(Records for the task Opens)

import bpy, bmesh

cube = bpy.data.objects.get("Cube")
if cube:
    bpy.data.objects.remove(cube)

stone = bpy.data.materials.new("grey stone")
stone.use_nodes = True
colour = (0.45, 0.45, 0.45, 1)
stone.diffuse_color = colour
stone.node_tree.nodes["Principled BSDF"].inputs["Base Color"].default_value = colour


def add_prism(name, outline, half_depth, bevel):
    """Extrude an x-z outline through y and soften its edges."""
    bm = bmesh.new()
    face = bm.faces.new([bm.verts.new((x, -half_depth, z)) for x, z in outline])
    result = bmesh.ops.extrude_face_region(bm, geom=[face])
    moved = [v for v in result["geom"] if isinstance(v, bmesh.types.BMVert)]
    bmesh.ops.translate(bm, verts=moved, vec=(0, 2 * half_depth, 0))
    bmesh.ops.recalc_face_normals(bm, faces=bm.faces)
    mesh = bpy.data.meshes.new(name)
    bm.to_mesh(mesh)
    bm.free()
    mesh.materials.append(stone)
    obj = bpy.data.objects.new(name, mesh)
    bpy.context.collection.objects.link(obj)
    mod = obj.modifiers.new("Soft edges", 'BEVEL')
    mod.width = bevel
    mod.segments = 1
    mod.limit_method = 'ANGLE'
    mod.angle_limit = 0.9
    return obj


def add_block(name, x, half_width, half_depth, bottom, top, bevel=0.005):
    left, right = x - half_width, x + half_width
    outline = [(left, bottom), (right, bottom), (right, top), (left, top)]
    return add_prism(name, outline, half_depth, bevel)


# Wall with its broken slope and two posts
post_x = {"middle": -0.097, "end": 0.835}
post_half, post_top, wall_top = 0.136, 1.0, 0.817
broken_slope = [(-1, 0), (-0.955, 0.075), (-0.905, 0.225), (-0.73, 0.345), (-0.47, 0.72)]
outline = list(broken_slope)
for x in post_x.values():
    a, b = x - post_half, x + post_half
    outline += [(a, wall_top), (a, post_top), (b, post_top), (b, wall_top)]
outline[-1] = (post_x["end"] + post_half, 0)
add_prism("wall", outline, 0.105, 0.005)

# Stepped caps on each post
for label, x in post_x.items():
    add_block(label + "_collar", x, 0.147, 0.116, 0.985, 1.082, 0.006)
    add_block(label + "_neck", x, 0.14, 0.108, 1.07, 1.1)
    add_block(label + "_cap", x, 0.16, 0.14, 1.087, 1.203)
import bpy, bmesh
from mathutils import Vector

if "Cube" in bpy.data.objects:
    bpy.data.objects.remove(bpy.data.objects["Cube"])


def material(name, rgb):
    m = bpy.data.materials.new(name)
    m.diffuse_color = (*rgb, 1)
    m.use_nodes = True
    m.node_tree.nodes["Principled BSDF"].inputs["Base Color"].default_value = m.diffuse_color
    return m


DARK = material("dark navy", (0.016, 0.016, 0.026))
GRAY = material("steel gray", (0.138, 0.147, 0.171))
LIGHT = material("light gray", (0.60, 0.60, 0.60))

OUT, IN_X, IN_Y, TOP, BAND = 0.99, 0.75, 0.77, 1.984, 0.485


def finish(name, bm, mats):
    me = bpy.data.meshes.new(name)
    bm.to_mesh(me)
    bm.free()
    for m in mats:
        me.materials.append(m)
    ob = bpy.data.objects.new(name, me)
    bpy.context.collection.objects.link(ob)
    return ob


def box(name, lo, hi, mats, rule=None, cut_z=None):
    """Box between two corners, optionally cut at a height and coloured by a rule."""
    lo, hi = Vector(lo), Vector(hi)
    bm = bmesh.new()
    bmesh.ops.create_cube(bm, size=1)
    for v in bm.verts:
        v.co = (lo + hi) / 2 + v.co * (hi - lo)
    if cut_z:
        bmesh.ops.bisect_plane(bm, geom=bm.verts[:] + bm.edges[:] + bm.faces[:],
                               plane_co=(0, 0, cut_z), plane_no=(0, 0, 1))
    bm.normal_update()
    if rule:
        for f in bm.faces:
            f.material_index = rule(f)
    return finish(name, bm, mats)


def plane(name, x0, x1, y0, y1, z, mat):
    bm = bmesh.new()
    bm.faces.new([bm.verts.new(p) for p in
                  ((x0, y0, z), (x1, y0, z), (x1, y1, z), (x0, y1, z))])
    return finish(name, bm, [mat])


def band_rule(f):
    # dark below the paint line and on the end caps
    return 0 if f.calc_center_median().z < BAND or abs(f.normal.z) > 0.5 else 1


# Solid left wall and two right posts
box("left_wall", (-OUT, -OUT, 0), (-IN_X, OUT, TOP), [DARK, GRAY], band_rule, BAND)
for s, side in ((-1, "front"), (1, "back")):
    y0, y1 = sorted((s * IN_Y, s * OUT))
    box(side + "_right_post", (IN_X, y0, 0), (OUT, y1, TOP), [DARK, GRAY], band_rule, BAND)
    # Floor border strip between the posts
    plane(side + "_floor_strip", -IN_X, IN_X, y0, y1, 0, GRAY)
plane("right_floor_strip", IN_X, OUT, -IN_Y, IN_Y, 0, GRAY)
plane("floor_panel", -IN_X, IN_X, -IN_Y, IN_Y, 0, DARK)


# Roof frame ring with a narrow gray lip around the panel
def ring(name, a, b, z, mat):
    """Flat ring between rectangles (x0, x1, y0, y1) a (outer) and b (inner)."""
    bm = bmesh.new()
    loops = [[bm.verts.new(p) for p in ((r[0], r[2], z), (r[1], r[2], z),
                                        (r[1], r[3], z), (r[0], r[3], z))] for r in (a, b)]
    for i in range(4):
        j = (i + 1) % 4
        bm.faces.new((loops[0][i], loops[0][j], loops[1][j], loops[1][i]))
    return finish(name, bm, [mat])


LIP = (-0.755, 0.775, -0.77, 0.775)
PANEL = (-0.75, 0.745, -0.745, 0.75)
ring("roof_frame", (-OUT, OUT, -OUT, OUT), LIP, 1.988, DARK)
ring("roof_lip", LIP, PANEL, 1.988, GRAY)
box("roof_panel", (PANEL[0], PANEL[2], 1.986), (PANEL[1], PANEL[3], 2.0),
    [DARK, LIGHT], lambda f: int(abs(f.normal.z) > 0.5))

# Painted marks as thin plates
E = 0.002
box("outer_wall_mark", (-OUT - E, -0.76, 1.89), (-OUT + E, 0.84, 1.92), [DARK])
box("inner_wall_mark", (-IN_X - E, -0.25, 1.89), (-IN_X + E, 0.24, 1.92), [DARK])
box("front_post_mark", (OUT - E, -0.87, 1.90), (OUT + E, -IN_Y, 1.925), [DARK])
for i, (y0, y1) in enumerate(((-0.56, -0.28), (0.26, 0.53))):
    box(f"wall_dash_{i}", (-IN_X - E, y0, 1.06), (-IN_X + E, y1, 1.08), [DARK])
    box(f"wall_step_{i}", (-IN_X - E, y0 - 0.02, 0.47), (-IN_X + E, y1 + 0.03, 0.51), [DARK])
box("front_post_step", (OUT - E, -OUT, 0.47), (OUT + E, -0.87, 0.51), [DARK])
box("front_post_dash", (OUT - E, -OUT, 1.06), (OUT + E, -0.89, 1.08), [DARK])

(Records for the task Closes)

__Directions for this task__: A single number is the whole answer: please count how many lines of the records above include the string "side".

__Completed exercise__: 3